◆ Try it ◆
Taking the listing below, restate word for word each line from the line with "1.756, 1.80, METAL)" to the line with "0.0, 0.024, METAL)", ends included, and stop there.

◆ The data ◆

-=-=-=-=-

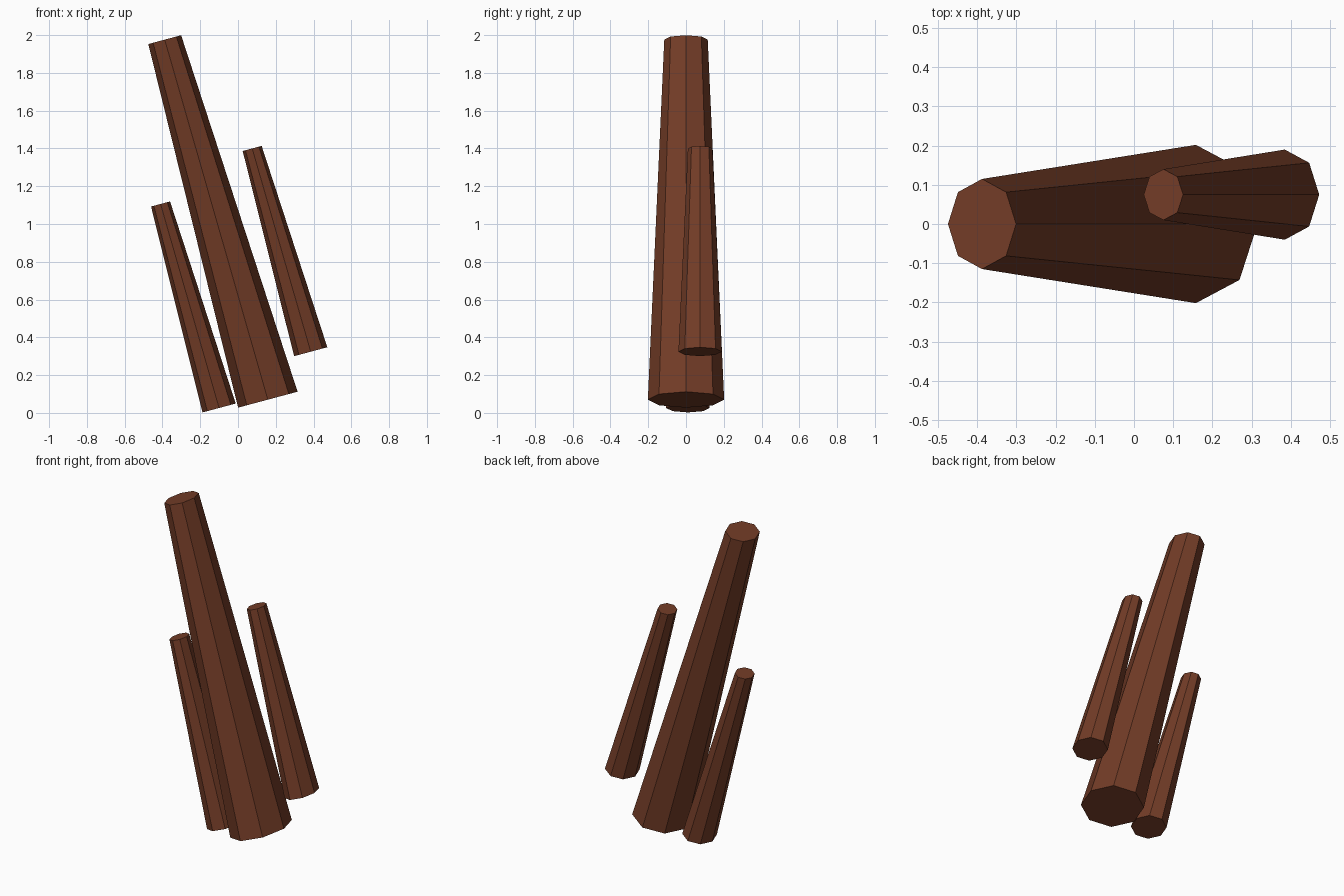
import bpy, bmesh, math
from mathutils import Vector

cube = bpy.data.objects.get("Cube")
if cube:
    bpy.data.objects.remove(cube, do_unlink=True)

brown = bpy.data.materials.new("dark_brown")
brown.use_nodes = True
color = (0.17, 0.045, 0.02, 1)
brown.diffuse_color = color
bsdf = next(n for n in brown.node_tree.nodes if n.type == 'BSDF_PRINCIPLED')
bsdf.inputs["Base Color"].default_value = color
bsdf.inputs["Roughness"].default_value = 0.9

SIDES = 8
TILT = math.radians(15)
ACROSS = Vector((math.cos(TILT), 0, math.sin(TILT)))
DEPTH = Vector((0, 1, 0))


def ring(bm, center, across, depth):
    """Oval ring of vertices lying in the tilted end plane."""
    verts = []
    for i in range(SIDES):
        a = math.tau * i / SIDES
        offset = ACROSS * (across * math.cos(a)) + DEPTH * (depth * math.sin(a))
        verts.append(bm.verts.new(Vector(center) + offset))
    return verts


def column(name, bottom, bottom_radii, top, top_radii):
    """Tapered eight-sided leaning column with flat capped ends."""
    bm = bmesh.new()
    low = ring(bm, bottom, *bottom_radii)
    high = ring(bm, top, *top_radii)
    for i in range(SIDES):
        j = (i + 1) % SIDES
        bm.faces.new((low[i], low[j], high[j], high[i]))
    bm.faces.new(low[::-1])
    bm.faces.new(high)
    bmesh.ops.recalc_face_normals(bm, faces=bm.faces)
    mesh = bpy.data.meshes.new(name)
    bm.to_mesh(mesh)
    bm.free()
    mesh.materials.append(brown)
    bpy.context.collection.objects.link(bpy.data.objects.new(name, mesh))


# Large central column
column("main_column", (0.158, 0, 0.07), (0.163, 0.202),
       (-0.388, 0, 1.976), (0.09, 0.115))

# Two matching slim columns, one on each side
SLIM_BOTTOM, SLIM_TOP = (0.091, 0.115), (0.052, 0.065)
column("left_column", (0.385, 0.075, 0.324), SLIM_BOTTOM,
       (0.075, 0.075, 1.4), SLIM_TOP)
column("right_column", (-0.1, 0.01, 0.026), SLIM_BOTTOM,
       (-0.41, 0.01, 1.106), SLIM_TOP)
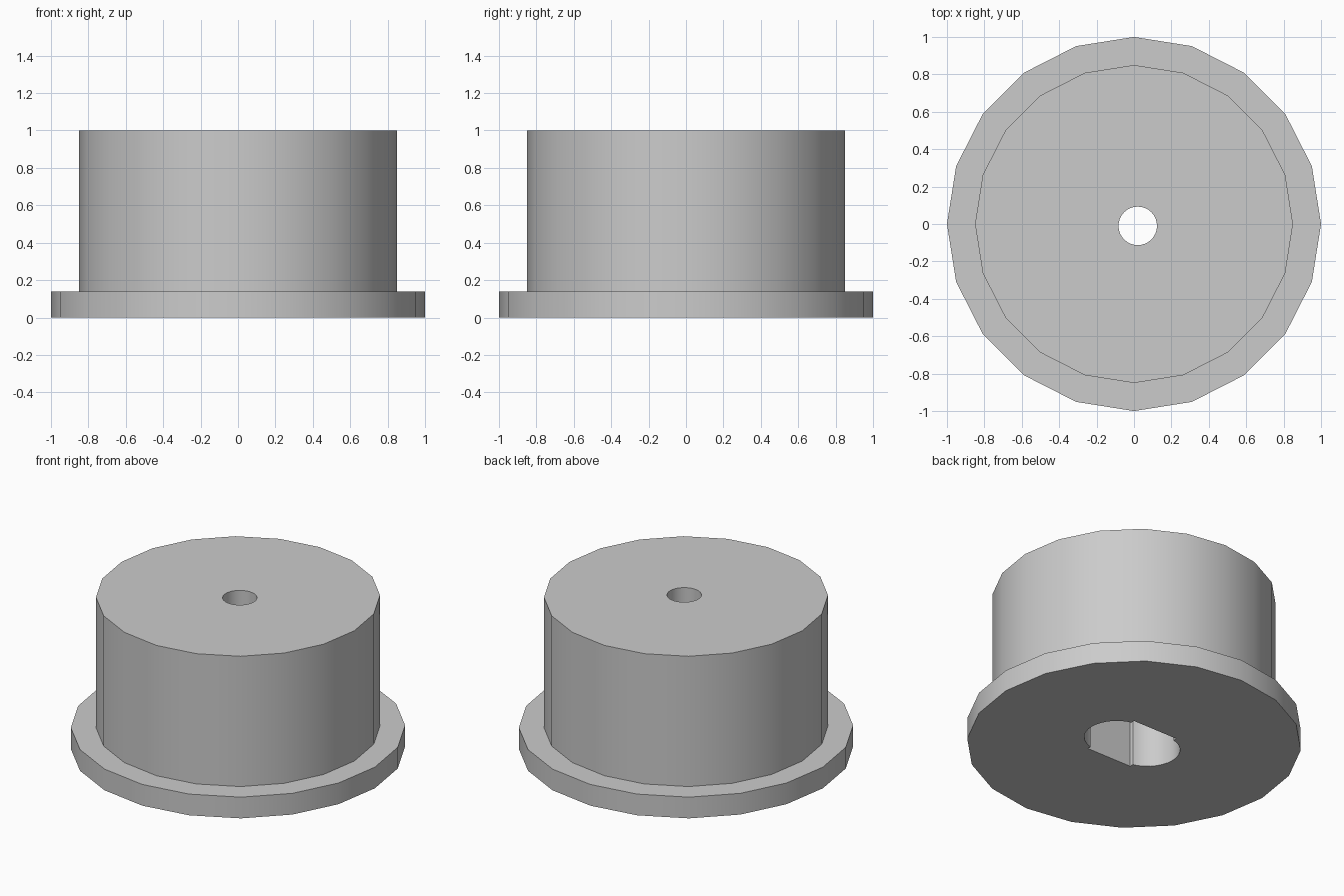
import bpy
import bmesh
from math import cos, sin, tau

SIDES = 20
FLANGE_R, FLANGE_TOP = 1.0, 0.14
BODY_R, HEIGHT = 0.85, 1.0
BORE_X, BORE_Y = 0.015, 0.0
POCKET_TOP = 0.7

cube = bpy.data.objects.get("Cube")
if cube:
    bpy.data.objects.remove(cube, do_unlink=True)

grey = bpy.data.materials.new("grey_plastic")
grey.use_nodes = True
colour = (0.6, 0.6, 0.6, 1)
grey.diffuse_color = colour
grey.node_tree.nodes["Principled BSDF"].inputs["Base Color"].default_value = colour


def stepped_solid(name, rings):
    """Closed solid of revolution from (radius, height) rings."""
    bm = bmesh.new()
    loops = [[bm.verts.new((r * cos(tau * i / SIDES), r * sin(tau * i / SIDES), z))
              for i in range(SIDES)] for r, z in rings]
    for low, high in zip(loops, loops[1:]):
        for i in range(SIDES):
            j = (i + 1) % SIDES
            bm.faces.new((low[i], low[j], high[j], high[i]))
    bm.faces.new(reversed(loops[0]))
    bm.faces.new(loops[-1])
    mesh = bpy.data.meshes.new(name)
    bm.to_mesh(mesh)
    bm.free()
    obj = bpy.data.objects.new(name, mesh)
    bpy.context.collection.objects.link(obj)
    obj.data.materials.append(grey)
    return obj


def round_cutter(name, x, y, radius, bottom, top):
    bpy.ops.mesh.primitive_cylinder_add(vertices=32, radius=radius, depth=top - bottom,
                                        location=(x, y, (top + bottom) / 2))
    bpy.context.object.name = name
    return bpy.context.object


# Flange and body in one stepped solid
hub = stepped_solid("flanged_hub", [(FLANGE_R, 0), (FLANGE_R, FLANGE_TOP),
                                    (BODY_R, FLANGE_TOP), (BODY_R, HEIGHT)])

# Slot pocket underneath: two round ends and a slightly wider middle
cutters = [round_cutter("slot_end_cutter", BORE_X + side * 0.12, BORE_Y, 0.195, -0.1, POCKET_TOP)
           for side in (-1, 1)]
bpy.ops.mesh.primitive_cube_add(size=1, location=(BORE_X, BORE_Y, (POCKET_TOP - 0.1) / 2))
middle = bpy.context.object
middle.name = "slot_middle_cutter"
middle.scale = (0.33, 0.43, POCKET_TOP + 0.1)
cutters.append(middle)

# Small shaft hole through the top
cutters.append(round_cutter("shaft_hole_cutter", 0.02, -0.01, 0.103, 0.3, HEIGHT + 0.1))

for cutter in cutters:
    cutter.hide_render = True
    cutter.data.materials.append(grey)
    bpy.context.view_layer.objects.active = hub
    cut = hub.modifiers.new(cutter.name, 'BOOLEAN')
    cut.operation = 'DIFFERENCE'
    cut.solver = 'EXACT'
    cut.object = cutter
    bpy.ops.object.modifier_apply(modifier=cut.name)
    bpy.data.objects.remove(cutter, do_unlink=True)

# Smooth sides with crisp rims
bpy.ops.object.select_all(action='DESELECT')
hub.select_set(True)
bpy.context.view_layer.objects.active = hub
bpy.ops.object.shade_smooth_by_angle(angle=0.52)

-=-=-=-=-

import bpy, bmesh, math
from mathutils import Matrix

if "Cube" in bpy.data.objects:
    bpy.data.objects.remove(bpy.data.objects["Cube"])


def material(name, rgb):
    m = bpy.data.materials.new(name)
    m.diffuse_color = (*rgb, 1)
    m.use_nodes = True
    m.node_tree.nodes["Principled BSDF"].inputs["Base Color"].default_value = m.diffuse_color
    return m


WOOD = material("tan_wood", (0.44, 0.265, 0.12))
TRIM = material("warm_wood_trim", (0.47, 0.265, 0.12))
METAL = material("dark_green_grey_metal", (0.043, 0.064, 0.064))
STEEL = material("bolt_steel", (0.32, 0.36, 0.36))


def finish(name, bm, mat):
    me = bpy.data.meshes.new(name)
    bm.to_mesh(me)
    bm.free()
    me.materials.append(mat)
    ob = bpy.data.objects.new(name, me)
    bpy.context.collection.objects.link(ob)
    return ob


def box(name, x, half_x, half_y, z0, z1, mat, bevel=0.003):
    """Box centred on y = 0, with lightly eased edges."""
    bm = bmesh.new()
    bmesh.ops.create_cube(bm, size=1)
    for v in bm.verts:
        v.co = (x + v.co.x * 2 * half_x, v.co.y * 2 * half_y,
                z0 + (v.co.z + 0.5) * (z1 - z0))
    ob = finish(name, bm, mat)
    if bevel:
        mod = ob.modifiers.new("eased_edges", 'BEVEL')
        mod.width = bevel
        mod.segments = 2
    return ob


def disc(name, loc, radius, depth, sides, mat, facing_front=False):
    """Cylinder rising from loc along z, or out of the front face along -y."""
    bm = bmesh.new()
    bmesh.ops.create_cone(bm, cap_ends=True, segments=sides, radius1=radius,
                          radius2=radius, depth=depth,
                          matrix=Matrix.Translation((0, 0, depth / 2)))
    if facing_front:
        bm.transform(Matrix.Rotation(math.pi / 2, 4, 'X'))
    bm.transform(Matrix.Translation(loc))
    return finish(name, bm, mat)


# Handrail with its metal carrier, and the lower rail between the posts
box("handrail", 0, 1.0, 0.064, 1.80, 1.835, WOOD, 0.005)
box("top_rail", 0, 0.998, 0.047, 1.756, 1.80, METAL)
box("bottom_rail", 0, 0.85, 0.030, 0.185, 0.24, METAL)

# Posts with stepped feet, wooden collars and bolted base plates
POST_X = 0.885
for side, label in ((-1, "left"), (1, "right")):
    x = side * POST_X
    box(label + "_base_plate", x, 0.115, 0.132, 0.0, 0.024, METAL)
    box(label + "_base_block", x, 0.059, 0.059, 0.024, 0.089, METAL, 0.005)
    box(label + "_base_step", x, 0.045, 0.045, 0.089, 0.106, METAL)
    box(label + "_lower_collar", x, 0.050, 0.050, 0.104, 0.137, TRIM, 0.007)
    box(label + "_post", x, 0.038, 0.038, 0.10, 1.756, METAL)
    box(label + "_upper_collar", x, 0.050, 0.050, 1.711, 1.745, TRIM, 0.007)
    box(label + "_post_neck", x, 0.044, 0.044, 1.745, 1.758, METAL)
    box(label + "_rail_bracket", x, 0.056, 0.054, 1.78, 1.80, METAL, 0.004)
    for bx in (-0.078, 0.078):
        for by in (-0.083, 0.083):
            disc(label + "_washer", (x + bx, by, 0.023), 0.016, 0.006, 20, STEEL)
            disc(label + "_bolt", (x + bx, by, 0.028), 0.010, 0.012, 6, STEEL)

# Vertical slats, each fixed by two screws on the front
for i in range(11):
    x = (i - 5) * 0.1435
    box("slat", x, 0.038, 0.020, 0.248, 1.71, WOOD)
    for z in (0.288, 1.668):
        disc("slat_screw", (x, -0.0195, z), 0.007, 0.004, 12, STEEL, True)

-=-=-=-=-

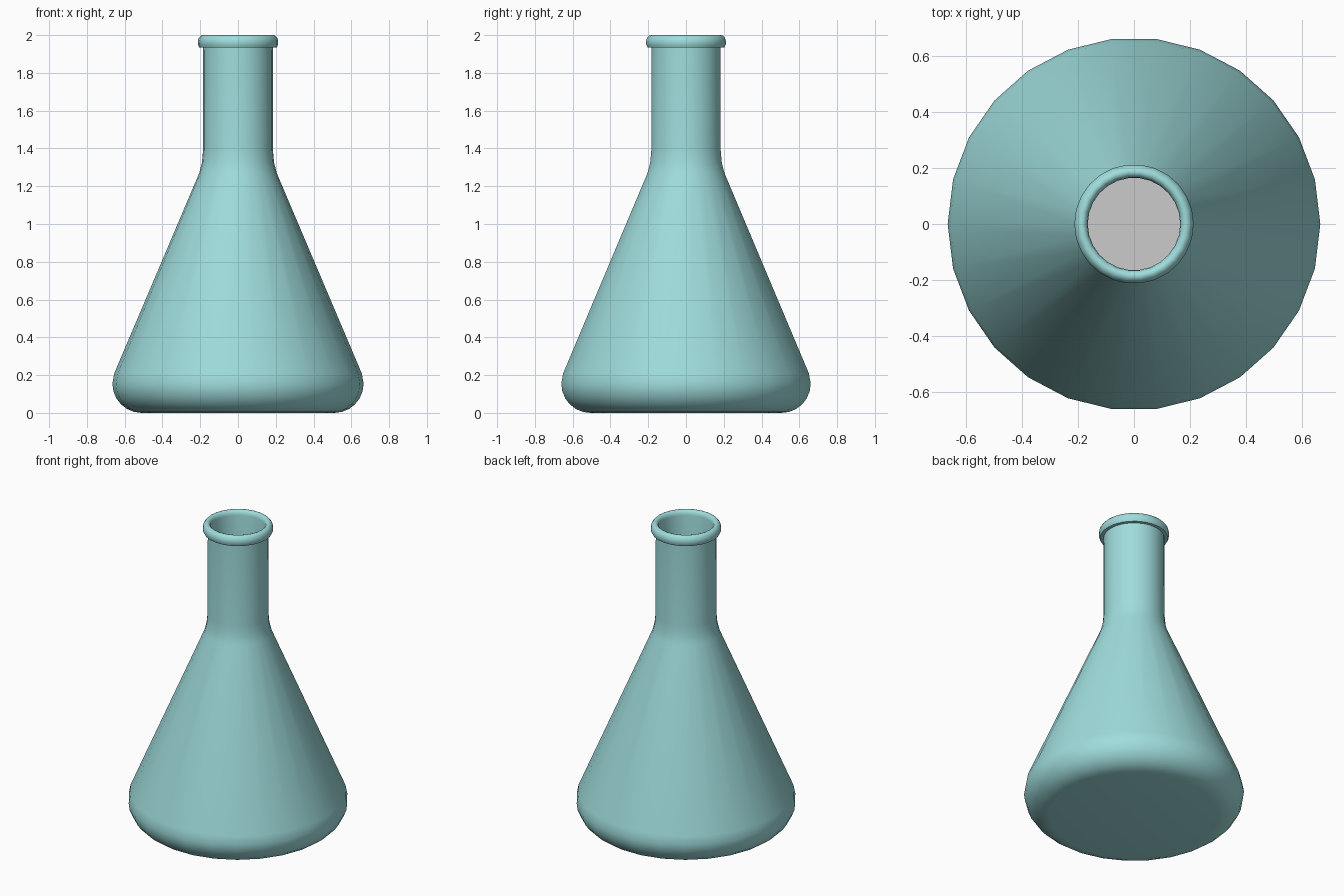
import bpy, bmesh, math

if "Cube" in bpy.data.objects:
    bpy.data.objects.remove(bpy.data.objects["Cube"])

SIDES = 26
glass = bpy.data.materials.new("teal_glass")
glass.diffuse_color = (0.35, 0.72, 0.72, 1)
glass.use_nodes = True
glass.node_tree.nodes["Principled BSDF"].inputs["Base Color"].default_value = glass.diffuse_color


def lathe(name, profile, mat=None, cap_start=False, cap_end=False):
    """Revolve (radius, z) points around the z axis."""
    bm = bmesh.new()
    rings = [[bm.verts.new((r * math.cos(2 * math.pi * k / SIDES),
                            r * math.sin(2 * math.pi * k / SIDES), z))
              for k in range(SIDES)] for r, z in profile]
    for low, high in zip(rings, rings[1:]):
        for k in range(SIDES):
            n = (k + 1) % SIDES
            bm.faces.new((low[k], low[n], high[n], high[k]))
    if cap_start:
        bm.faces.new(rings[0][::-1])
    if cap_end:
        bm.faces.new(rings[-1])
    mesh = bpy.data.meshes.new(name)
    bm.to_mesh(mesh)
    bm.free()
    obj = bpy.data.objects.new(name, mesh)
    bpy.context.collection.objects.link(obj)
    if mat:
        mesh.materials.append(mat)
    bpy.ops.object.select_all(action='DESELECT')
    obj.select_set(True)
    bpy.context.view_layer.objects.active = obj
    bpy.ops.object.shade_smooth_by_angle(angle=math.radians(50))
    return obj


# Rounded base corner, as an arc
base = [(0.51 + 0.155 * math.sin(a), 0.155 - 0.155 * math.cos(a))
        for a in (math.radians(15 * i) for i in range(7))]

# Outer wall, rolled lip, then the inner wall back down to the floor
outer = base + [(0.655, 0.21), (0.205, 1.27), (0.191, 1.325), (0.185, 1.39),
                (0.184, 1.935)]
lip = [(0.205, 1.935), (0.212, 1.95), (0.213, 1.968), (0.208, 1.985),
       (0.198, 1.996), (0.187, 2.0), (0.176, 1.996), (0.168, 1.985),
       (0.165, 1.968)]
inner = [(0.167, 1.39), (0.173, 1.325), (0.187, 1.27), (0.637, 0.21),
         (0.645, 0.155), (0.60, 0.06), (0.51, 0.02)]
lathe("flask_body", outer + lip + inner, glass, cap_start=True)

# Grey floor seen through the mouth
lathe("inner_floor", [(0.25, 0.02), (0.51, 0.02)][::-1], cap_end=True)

-=-=-=-=-

◆ Solution to the exercise ◆
box("top_rail", 0, 0.998, 0.047, 1.756, 1.80, METAL)
box("bottom_rail", 0, 0.85, 0.030, 0.185, 0.24, METAL)

# Posts with stepped feet, wooden collars and bolted base plates
POST_X = 0.885
for side, label in ((-1, "left"), (1, "right")):
    x = side * POST_X
    box(label + "_base_plate", x, 0.115, 0.132, 0.0, 0.024, METAL)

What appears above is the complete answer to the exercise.